-- Record set follows --

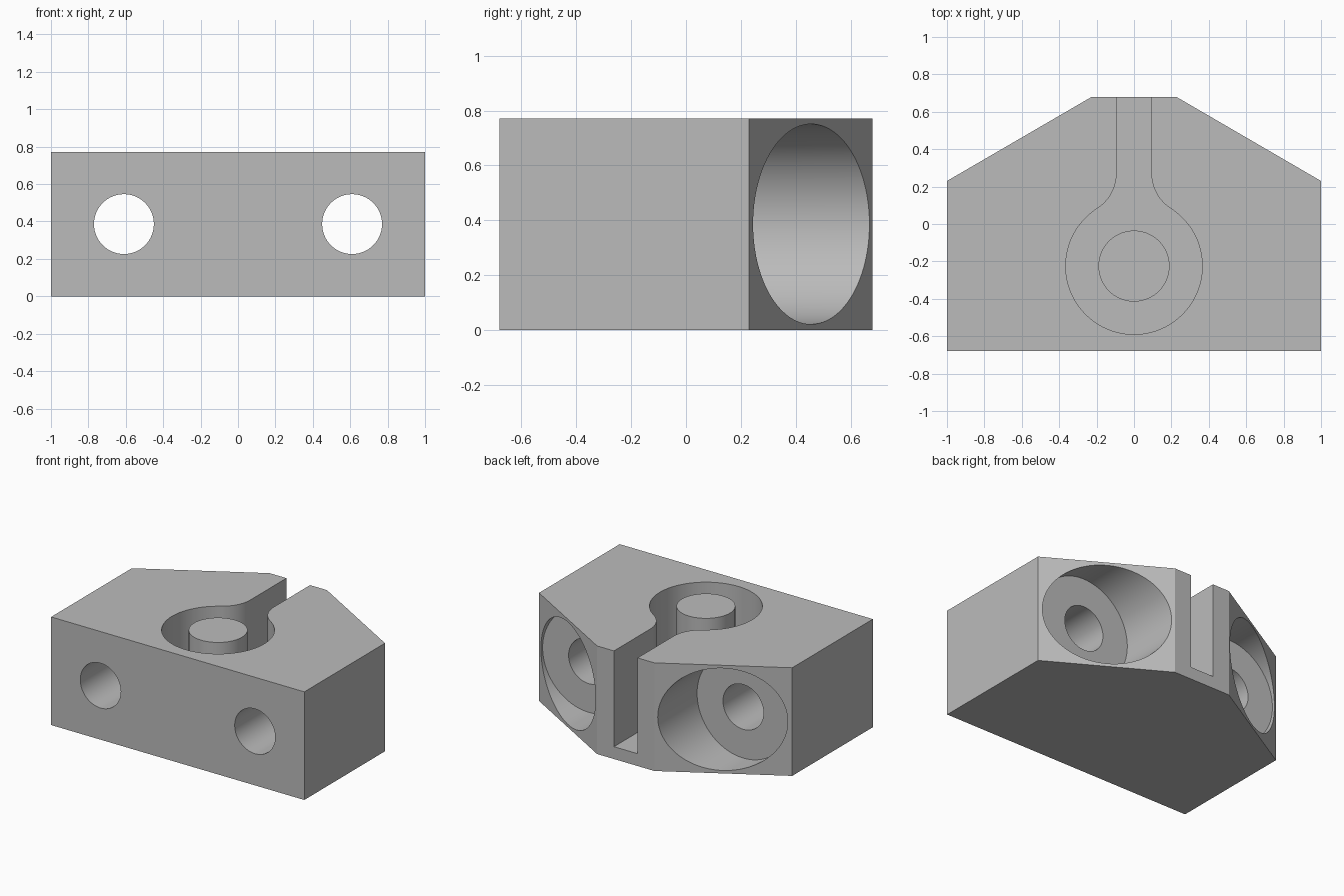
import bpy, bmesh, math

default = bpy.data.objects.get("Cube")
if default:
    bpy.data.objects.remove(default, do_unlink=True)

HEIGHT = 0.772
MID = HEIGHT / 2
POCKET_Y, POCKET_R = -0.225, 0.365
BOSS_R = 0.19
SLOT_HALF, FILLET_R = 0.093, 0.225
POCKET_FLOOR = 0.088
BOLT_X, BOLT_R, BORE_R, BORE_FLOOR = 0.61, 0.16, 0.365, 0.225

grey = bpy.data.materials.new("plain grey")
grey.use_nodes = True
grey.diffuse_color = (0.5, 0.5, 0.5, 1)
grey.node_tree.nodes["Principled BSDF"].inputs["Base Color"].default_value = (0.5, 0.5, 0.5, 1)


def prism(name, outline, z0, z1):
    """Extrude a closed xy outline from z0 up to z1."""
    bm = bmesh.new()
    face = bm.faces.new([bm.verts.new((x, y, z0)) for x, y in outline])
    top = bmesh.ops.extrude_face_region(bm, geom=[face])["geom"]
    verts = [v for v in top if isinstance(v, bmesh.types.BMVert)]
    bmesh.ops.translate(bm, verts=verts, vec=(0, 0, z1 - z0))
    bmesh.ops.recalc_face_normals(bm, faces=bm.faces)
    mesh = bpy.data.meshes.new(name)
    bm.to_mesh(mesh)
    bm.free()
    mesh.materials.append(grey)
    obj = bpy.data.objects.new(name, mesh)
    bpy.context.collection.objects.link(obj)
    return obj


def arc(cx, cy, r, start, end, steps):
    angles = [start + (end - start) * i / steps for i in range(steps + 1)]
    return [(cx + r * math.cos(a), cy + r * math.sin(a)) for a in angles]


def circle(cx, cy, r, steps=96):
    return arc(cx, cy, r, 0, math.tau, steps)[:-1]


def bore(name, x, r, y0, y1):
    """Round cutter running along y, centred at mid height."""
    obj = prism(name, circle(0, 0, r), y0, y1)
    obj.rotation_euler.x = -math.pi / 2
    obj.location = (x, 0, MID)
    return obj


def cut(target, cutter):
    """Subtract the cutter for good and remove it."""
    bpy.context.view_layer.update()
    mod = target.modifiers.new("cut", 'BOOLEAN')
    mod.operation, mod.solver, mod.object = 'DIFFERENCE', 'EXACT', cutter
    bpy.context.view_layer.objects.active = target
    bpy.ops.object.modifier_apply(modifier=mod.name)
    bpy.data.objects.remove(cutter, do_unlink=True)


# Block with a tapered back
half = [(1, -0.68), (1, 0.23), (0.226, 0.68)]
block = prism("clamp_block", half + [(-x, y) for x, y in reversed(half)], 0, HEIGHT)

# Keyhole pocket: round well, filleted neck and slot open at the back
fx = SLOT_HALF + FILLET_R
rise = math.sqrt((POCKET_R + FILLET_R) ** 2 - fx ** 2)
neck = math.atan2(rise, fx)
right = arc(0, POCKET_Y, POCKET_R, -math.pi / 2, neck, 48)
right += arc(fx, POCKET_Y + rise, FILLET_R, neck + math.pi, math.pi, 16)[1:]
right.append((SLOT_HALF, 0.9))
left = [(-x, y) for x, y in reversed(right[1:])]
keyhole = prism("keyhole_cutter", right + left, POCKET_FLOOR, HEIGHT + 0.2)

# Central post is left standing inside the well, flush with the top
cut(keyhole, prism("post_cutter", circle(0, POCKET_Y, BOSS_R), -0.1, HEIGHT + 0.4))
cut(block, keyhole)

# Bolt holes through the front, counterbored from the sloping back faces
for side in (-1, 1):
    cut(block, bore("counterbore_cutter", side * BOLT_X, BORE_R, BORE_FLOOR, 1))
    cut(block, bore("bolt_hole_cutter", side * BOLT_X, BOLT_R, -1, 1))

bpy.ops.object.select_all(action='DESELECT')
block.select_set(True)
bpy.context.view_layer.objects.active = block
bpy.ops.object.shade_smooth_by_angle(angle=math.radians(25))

-- Record set concluded --

Every line above from the line with "mesh = bpy.data.meshes.new(name)" to the line with "angles = [start" is wanted, ends included; write them out exactly and add no other line.

§ Task response:
    mesh = bpy.data.meshes.new(name)
    bm.to_mesh(mesh)
    bm.free()
    mesh.materials.append(grey)
    obj = bpy.data.objects.new(name, mesh)
    bpy.context.collection.objects.link(obj)
    return obj


def arc(cx, cy, r, start, end, steps):
    angles = [start + (end - start) * i / steps for i in range(steps + 1)]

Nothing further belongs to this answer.